I like having a smart watch. I got the newest generation Apple Watch for my birthday last October. I used it for many things today but the most fun was using it to measure the distance of two different walks today. The first was up and down the hills in our neighborhood. I walked with Belinda and we did a leisurely 2.5 miles with about 800 feet of changing elevation. I walked this afternoon with the camera and logged in about 3.75 miles. Mostly on flat, urban terrain. It's nice to quantify a walk and see just how much movement you are getting. No wonder the soles of my Merril hiking shoes are wearing down through all the tread... I guess I knew they would not last forever.

I am always amazed at this "green space" at the Seaholm development. 
People love to bring their kids here to play on the green Astroturf. 
There's no mud to worry about and the kiddos live the flat uniformity of
the space. But dog owners and their dogs also love the space
and the cute little pooches love to relieve themselves on the fake grass.
While I'm sure the whole surface gets power washed each morning...
I'm not sure I would feel comfortable laying out on the 
ground cover to work on my tan. Just conjecture...

 After all the excitement of getting the Leica SL2 it was a comfort to walk around with a more familiar camera and a vintage lens. There is a familiarity that makes the camera seem so well sorted and well integrated into a walk. It's like strolling with a friend. 

It was a balmy 72° this afternoon and blue sky everywhere. I cleaned both bathrooms this morning and felt like I really deserved some quality time with my camera and lens. I am amazed at how nice a day it was. 

We're going to get cold later in the week but we like to "make hay when the sun shines." Or photographs.

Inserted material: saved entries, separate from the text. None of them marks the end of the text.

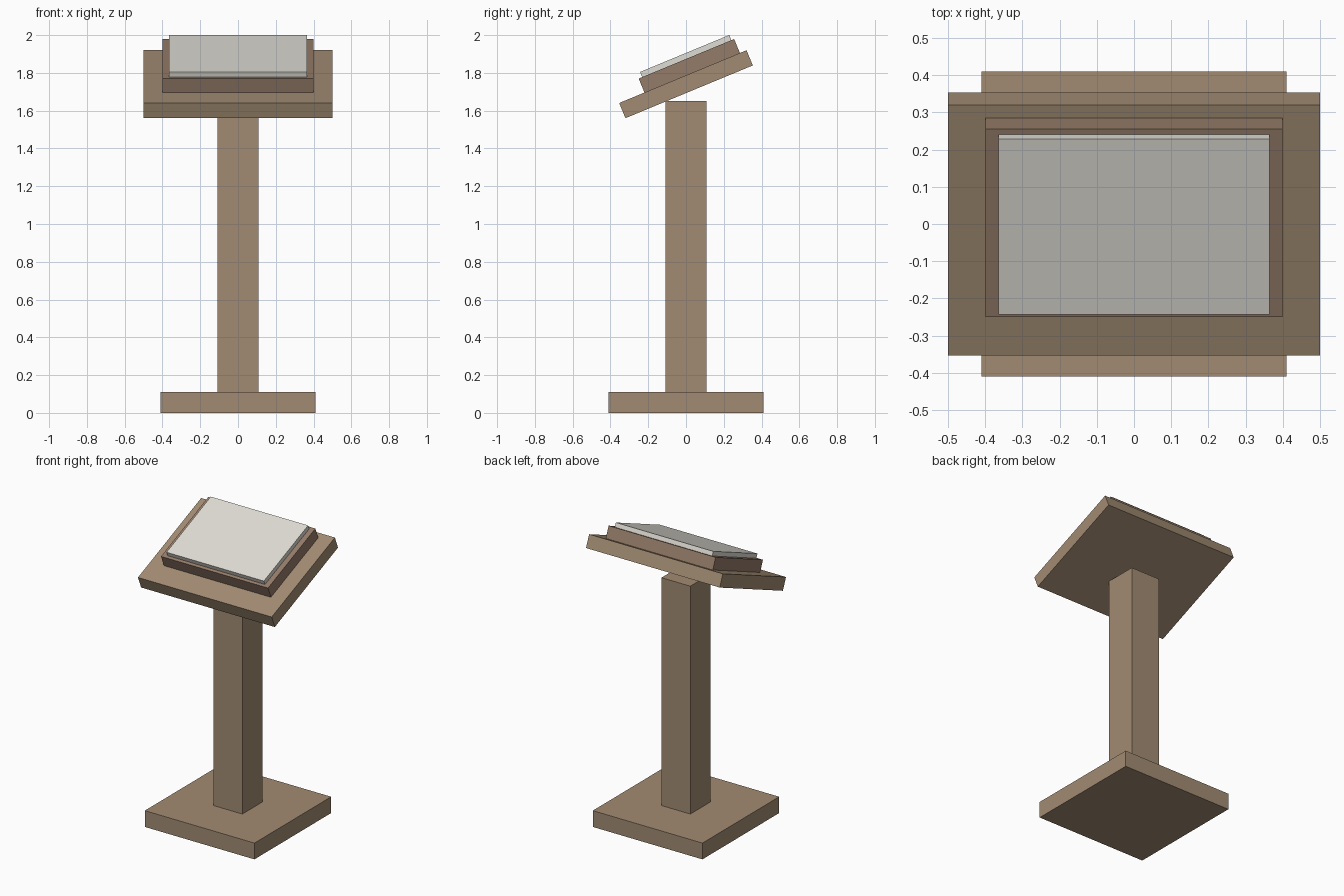
import bpy
from math import radians, sin, cos

if "Cube" in bpy.data.objects:
    bpy.data.objects.remove(bpy.data.objects["Cube"])

TILT = radians(22.5)
PIVOT_Z = 1.74  # centre of the tilted board


def material(name, rgb):
    m = bpy.data.materials.new(name)
    m.diffuse_color = (*rgb, 1)
    m.use_nodes = True
    m.node_tree.nodes["Principled BSDF"].inputs["Base Color"].default_value = m.diffuse_color
    return m


wood = material("wood", (0.36, 0.26, 0.17))
cover = material("cover_brown", (0.30, 0.20, 0.14))
paper = material("paper", (0.74, 0.72, 0.66))


def box(name, size, loc, mat, tilt=0.0):
    bpy.ops.mesh.primitive_cube_add(size=1, location=loc, rotation=(tilt, 0, 0))
    ob = bpy.context.object
    ob.name = name
    ob.scale = size
    ob.data.materials.append(mat)
    return ob


def tilted_box(name, size, along, out, mat):
    """Box on the sloping board: offset along the slope and out from it."""
    y = along * cos(TILT) - out * sin(TILT)
    z = PIVOT_Z + along * sin(TILT) + out * cos(TILT)
    return box(name, size, (0, y, z), mat, TILT)


# Stand
box("base_plate", (0.82, 0.82, 0.11), (0, 0, 0.055), wood)
box("column", (0.216, 0.216, 1.54), (0, 0, 0.88), wood)

# Sloping top with the book resting on it
tilted_box("sloped_board", (1.0, 0.73, 0.087), 0, 0, wood)
tilted_box("book_cover", (0.8, 0.547, 0.08), 0.0535, 0.0835, cover)
tilted_box("book_pages", (0.728, 0.511, 0.033), 0.0557, 0.1365, paper)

So far, on a personal level, the year is off to a good start. No big drama and no big changes. And that's good since I fear change. Everyone does. Don't write a comment about how you never fear change. We'll have you well pegged as either delusional or a liar.